Task brief — Based on the entries below, how many lines contain the word "modifiers"? Respond with only the number.

Data listing —
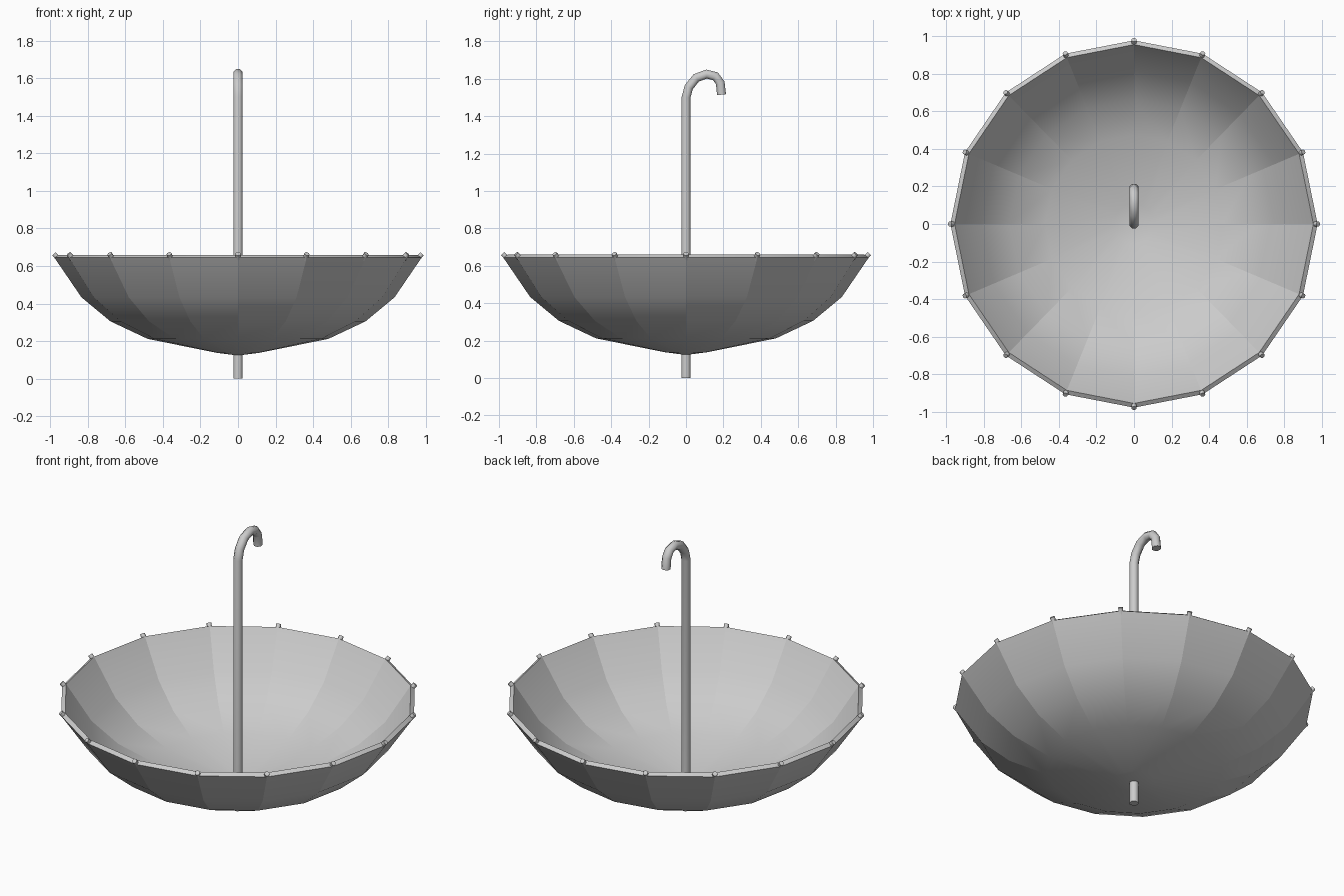
import bpy, bmesh, math
from mathutils import Vector

if "Cube" in bpy.data.objects:
    bpy.data.objects.remove(bpy.data.objects["Cube"])

SIDES = 16
# canopy mid-profile: radius, height
PROFILE = [(0.0, 0.137), (0.11, 0.151), (0.477, 0.225), (0.672, 0.317),
           (0.823, 0.442), (0.966, 0.652)]
HALF = 0.0135  # half thickness of the canopy


def finish(bm, name, angle):
    bmesh.ops.recalc_face_normals(bm, faces=bm.faces)
    me = bpy.data.meshes.new(name)
    bm.to_mesh(me)
    bm.free()
    ob = bpy.data.objects.new(name, me)
    bpy.context.collection.objects.link(ob)
    bpy.context.view_layer.objects.active = ob
    ob.select_set(True)
    bpy.ops.object.shade_smooth_by_angle(angle=math.radians(angle))
    ob.select_set(False)
    return ob


def tube(bm, pts, radius, n=8):
    """Sweep an n-sided ring along a planar path."""
    pts = [Vector(p) for p in pts]
    normal = (pts[1] - pts[0]).cross(pts[-1] - pts[0]).normalized()
    rings = []
    for i, p in enumerate(pts):
        a, b = pts[max(i - 1, 0)], pts[min(i + 1, len(pts) - 1)]
        side = (b - a).normalized().cross(normal)
        ring = []
        for k in range(n):
            t = 2 * math.pi * (k + 0.5) / n
            ring.append(bm.verts.new(p + radius * (math.cos(t) * side + math.sin(t) * normal)))
        rings.append(ring)
    for r, s in zip(rings, rings[1:]):
        for k in range(n):
            bm.faces.new((r[k], r[(k + 1) % n], s[(k + 1) % n], s[k]))
    bm.faces.new(rings[0])
    bm.faces.new(rings[-1])


def polar(r, z, i):
    t = 2 * math.pi * i / SIDES
    t += 0.013 * math.sin(2 * t)
    return Vector((r * math.cos(t), r * math.sin(t), z))


def layer(bm, sign):
    """One side of the canopy, offset from the mid-profile."""
    rings = []
    for k, (r, z) in enumerate(PROFILE):
        a, b = PROFILE[max(k - 1, 0)], PROFILE[min(k + 1, len(PROFILE) - 1)]
        out = Vector((b[1] - a[1], a[0] - b[0])).normalized() * HALF * sign
        if k == 0:
            hub = bm.verts.new((0, 0, z - sign * HALF))
        else:
            rings.append([bm.verts.new(polar(r + out.x, z + out.y, i)) for i in range(SIDES)])
    for i in range(SIDES):
        j = (i + 1) % SIDES
        bm.faces.new((hub, rings[0][j], rings[0][i]))
        for r, s in zip(rings, rings[1:]):
            bm.faces.new((r[i], r[j], s[j], s[i]))
    return rings[-1]


# canopy: thick bowl of sixteen panels, closed at the rim
bm = bmesh.new()
outer, inner = layer(bm, 1), layer(bm, -1)
for i in range(SIDES):
    j = (i + 1) % SIDES
    bm.faces.new((outer[i], outer[j], inner[j], inner[i]))
canopy = finish(bm, "canopy", 50)
# crease the upper seams where the panels meet at the ribs
for e in canopy.data.edges:
    a, b = (canopy.data.vertices[v].co for v in e.vertices)
    if abs(a.xy.length - b.xy.length) > 0.05 and min(a.xy.length, b.xy.length) > 0.3:
        e.use_edge_sharp = True

# rib tips: poke out past the rim
bm = bmesh.new()
for i in range(SIDES):
    tube(bm, [polar(0.955, 0.634, i), polar(0.966, 0.650, i), polar(0.980, 0.6645, i)], 0.0138)
finish(bm, "rib_tips", 50)

# shaft with hooked handle
bm = bmesh.new()
tube(bm, [(0, 0, 0), (0, 0, 1.5), (0, 0.015, 1.555), (0, 0.055, 1.605), (0, 0.11, 1.625),
          (0, 0.158, 1.613), (0, 0.183, 1.578), (0, 0.19, 1.515)], 0.026)
finish(bm, "shaft_and_handle", 50)
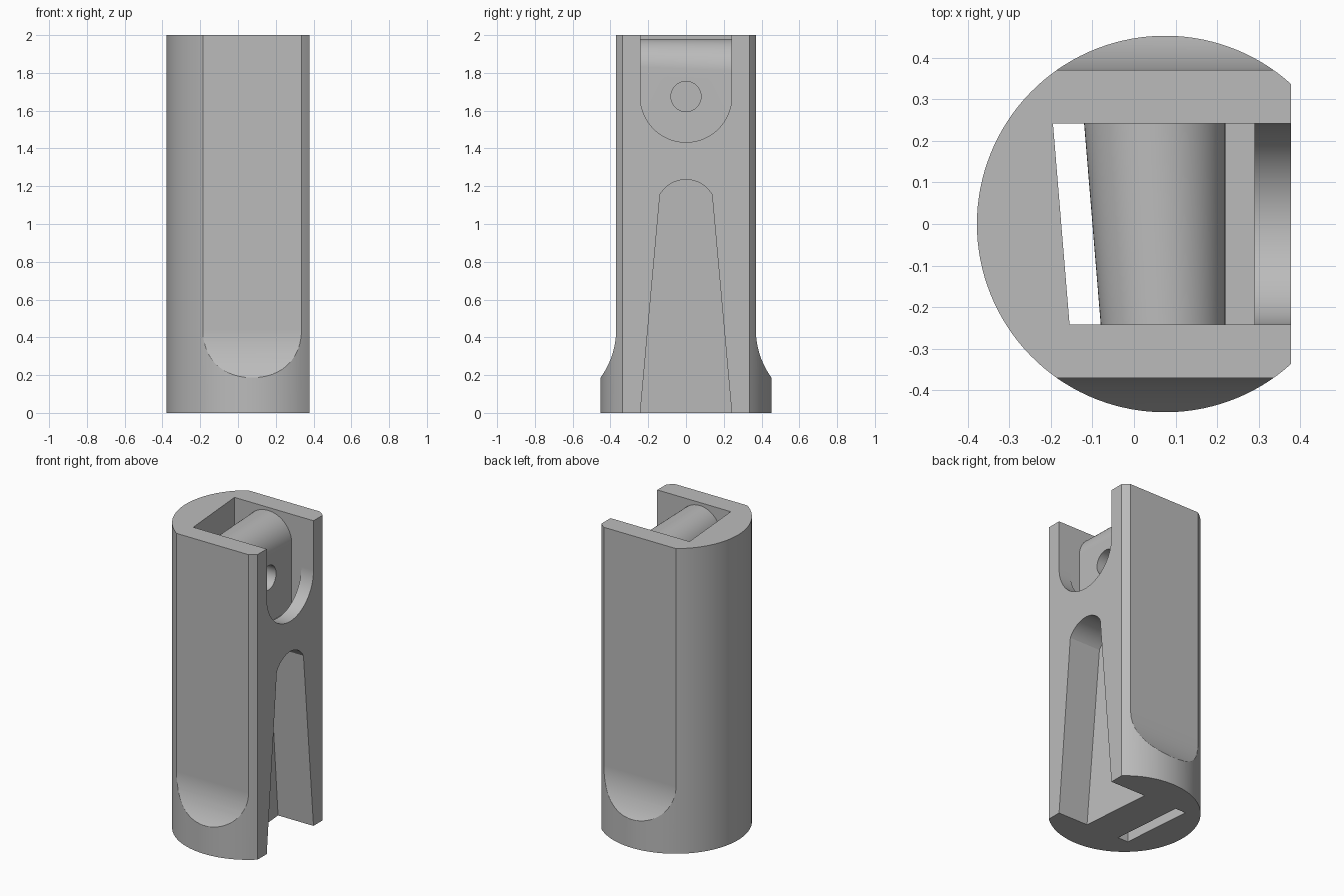
import bpy
import bmesh
from math import acos, asin, cos, sin, pi, sqrt

cube = bpy.data.objects.get("Cube")
if cube:
    bpy.data.objects.remove(cube, do_unlink=True)

grey = bpy.data.materials.new("plain grey")
grey.use_nodes = True
grey.diffuse_color = (0.5, 0.5, 0.5, 1)
grey.node_tree.nodes["Principled BSDF"].inputs["Base Color"].default_value = (0.5, 0.5, 0.5, 1)

HEIGHT = 2.0
RADIUS, AXIS_X = 0.453, 0.075   # round body
FACE_X = 0.378                  # flat right-hand face
HALF = 0.242                    # half width of pocket and notch
FLOOR = 1.38                    # pocket floor
SKEW = -0.04 / (2 * HALF)       # slant of the inner walls


def arc(cx, cy, r, start, end, steps):
    return [(cx + r * cos(start + (end - start) * i / steps),
             cy + r * sin(start + (end - start) * i / steps)) for i in range(steps + 1)]


def loft(name, loop_a, loop_b):
    """Closed solid between two matching loops."""
    bm = bmesh.new()
    a = [bm.verts.new(p) for p in loop_a]
    b = [bm.verts.new(p) for p in loop_b]
    bm.faces.new(a)
    bm.faces.new(b)
    for i in range(len(a)):
        j = (i + 1) % len(a)
        bm.faces.new((a[i], a[j], b[j], b[i]))
    bmesh.ops.recalc_face_normals(bm, faces=bm.faces)
    mesh = bpy.data.meshes.new(name)
    bm.to_mesh(mesh)
    bm.free()
    mesh.materials.append(grey)
    obj = bpy.data.objects.new(name, mesh)
    bpy.context.collection.objects.link(obj)
    return obj


def upright(name, outline, z0, z1):
    return loft(name, [(x, y, z0) for x, y in outline], [(x, y, z1) for x, y in outline])


def sideways(name, outline, x0, x1, skew=0):
    return loft(name, [(x0 + skew * y, y, z) for y, z in outline],
                [(x1, y, z) for y, z in outline])


def activate(obj):
    bpy.ops.object.select_all(action='DESELECT')
    obj.select_set(True)
    bpy.context.view_layer.objects.active = obj


def cut(obj, cutter):
    mod = obj.modifiers.new("cut", 'BOOLEAN')
    mod.operation = 'DIFFERENCE'
    mod.solver = 'EXACT'
    mod.object = cutter
    activate(obj)
    bpy.ops.object.modifier_apply(modifier=mod.name)
    bpy.data.objects.remove(cutter, do_unlink=True)


def skewed_box(x_left, x_right, right_skew):
    return [(x_left - SKEW * HALF, -HALF), (x_right - right_skew * HALF, -HALF),
            (x_right + right_skew * HALF, HALF), (x_left + SKEW * HALF, HALF)]


# Round body with one flat face
a0 = acos((FACE_X - AXIS_X) / RADIUS)
body = upright("body", arc(AXIS_X, 0, RADIUS, a0, 2 * pi - a0, 96), 0, HEIGHT)

# Front and back flats that sweep out to the round foot
for side in (-1, 1):
    sweep = arc(0.80, 0.44, 0.43, pi, pi + 1, 24)
    outline = [(0.37, 2.2)] + sweep + [(0.6, 2.2)]
    cut(body, sideways("flat_cutter", [(side * y, z) for y, z in outline], -0.6, 0.6))

# Tapered notch with an arched top
arch_r, arch_z = 0.159, 1.076
a1 = asin((1.155 - arch_z) / arch_r)
notch = arc(0, arch_z, arch_r, a1, pi - a1, 24) + [(-0.251, -0.1), (0.251, -0.1)]
cut(body, sideways("notch_cutter", notch, 0.141, 0.6, SKEW))

# Top pocket, slot through to the base, and U-shaped opening
cut(body, upright("pocket_cutter", skewed_box(-0.175, 0.29, 0), FLOOR, 2.2))
cut(body, upright("slot_cutter", skewed_box(-0.175, -0.10, SKEW), -0.1, FLOOR + 0.1))
opening = arc(0, 1.675, HALF, pi, 2 * pi, 48) + [(HALF, 2.2), (-HALF, 2.2)]
cut(body, sideways("opening_cutter", opening, 0.25, 0.6))


# Round-topped block inside the pocket
def block_section(y):
    left, right = -0.10 + SKEW * y, 0.22
    r = (right - left) / 2
    top = arc((left + right) / 2, 1.98 - r, r, 0, pi, 32)
    return [(x, y, z) for x, z in top + [(left, FLOOR), (right, FLOOR)]]


block = loft("block", block_section(-HALF), block_section(HALF))
cut(block, sideways("hole_cutter", arc(0, 1.675, 0.08, 0, 2 * pi, 48)[:-1], -0.18, 0.4))

# Smooth the curves and keep the edges crisp
for obj in (body, block):
    activate(obj)
    bpy.ops.object.shade_smooth_by_angle(angle=pi / 9)
    weighted = obj.modifiers.new("weighted_normals", 'WEIGHTED_NORMAL')
    weighted.keep_sharp = True
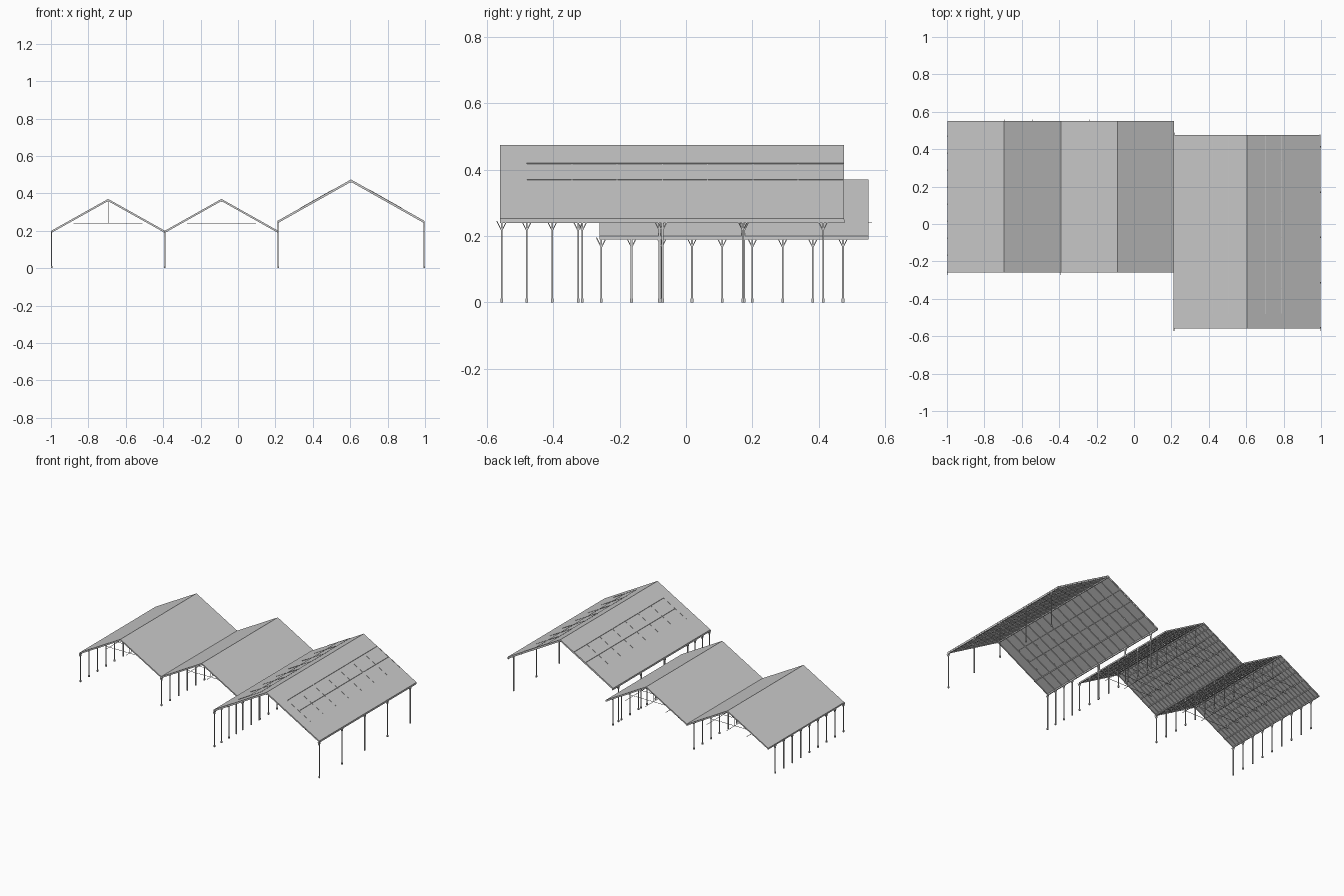
import bpy, bmesh, math
from mathutils import Vector, Matrix

if "Cube" in bpy.data.objects:
    bpy.data.objects.remove(bpy.data.objects["Cube"])


def finish(name, bm):
    bmesh.ops.recalc_face_normals(bm, faces=bm.faces)
    me = bpy.data.meshes.new(name)
    bm.to_mesh(me)
    bm.free()
    ob = bpy.data.objects.new(name, me)
    bpy.context.collection.objects.link(ob)
    return ob


def bars(name, items):
    """Each item: start, end, width, depth -> square timber between points."""
    bm = bmesh.new()
    for p, q, w, h in items:
        p, q = Vector(p), Vector(q)
        d = (q - p).normalized()
        side = d.cross(Vector((0, 0, 1)))
        side = side.normalized() if side.length > 1e-4 else Vector((1, 0, 0))
        up = side.cross(d)
        m = Matrix((side, d, up)).transposed().to_4x4()
        m.translation = (p + q) / 2
        m = m @ Matrix.Diagonal((w, (q - p).length, h, 1))
        bmesh.ops.create_cube(bm, size=1, matrix=m)
    return finish(name, bm)


def roof_slab(name, x0, x1, y0, y1, ze, zr, t):
    """Gable sheet: chevron profile extruded along y."""
    xc = (x0 + x1) / 2
    prof = [(x0, ze), (xc, zr), (x1, ze), (x1, ze - t), (xc, zr - t), (x0, ze - t)]
    bm = bmesh.new()
    f = bm.faces.new([bm.verts.new((x, y0, z)) for x, z in prof])
    r = bmesh.ops.extrude_face_region(bm, geom=[f])
    bmesh.ops.translate(bm, vec=(0, y1 - y0, 0),
                        verts=[v for v in r['geom'] if isinstance(v, bmesh.types.BMVert)])
    return finish(name, bm)


def steps(a, b, n):
    return [a + (b - a) * i / (n - 1) for i in range(n)]


def posts(name, x, ys, ztop):
    """Posts with footing and two angled braces at the head."""
    it = []
    for y in ys:
        it.append(((x, y, 0), (x, y, ztop), 0.005, 0.005))
        it.append(((x, y, 0), (x, y, 0.012), 0.008, 0.008))
        for s in (-1, 1):
            it.append(((x, y, ztop - 0.03), (x, y + s * 0.015, ztop), 0.003, 0.003))
    bars(name, it)


SMALL_Y = steps(-0.255, 0.473, 9)

# Two small sheds with trusses
for label, x0, x1 in (("left", -0.998, -0.391), ("middle", -0.391, 0.214)):
    xc, half = (x0 + x1) / 2, (x1 - x0) / 2
    ze, zr, y0, y1 = 0.2, 0.37, -0.26, 0.55
    roof_slab(label + "_roof", x0, x1, y0, y1, ze, zr, 0.006)

    def under(off, drop):
        return zr - (zr - ze) * abs(off) / half - drop

    rafters, purlins, truss = [], [], []
    for s in (-1, 1):
        for y in steps(y0 + 0.004, y1 - 0.004, 28):
            rafters.append(((xc, y, under(0, 0.008)),
                            (xc + s * half * 0.99, y, under(half * 0.99, 0.008)), 0.003, 0.006))
        for off in (0.037, 0.08, 0.122, 0.18, 0.24):
            ys = -0.2 if off < 0.13 else y0
            purlins.append(((xc + s * off, ys, under(off, 0.0075)),
                            (xc + s * off, y1, under(off, 0.0075)), 0.004, 0.007))
        # longitudinal tie rods
        truss.append(((xc + s * 0.15, -0.2, 0.24), (xc + s * 0.15, 0.56, 0.24), 0.002, 0.002))
        # eave beam
        purlins.append(((xc + s * (half - 0.003), y0, 0.194),
                        (xc + s * (half - 0.003), y1, 0.194), 0.006, 0.008))
    purlins.append(((xc, y0, zr - 0.011), (xc, y1, zr - 0.011), 0.005, 0.009))
    truss.append(((xc, -0.2, 0.24), (xc, 0.56, 0.24), 0.002, 0.002))
    for y in SMALL_Y[1:]:
        truss.append(((xc - 0.185, y, 0.24), (xc + 0.185, y, 0.24), 0.002, 0.002))
        truss.append(((xc, y, 0.24), (xc, y, zr - 0.008), 0.002, 0.002))
    bars(label + "_rafters", rafters)
    bars(label + "_purlins", purlins)
    bars(label + "_truss", truss)

posts("left_outer_post", -0.996, SMALL_Y, 0.195)
posts("shared_valley_post", -0.391, SMALL_Y, 0.195)
posts("middle_right_post", 0.214, SMALL_Y, 0.195)

# Large hall
X0, X1, ZE, ZR, Y0, Y1 = 0.21, 0.998, 0.252, 0.474, -0.56, 0.476
XC, HALF = (X0 + X1) / 2, (X1 - X0) / 2
roof_slab("hall_roof", X0, X1, Y0, Y1, ZE, ZR, 0.007)


def hall_z(off, drop):
    return ZR - (ZR - ZE) * abs(off) / HALF - drop


rafters, purlins = [], []
for s in (-1, 1):
    for y in steps(-0.555, 0.472, 16):
        rafters.append(((XC, y, hall_z(0, 0.009)),
                        (XC + s * HALF * 0.99, y, hall_z(HALF * 0.99, 0.009)), 0.004, 0.007))
    # skylight framing breaking through the sheet
    for y in steps(-0.48, 0.474, 8):
        rafters.append(((XC + s * 0.10, y, hall_z(0.10, 0.003)),
                        (XC + s * 0.27, y, hall_z(0.27, 0.003)), 0.003, 0.008))
    for off in (0.10, 0.186):
        purlins.append(((XC + s * off, -0.48, hall_z(off, 0.003)),
                        (XC + s * off, Y1, hall_z(off, 0.003)), 0.004, 0.009))
    purlins.append(((XC + s * 0.29, Y0, hall_z(0.29, 0.011)),
                    (XC + s * 0.29, Y1, hall_z(0.29, 0.011)), 0.004, 0.006))
    purlins.append(((XC + s * (HALF - 0.004), Y0, 0.244),
                    (XC + s * (HALF - 0.004), Y1 + 0.002, 0.244), 0.006, 0.01))
purlins.append(((XC, Y0, ZR - 0.012), (XC, Y1, ZR - 0.012), 0.005, 0.01))
bars("hall_rafters", rafters)
bars("hall_purlins", purlins)

posts("hall_right_post", 0.995, steps(-0.555, 0.413, 5), 0.245)
posts("hall_left_post", 0.214, [-0.555, -0.48, -0.403, -0.325], 0.245)
# Stub posts lifting the hall eave above the shared row
bars("hall_eave_stub", [((0.214, y, 0.19), (0.214, y, 0.245), 0.005, 0.005)
                        for y in (-0.07, 0.17, 0.413)])
posts("hall_inner_post", 0.214, [-0.08, 0.175, 0.413], 0.245)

Answer to the problem — 2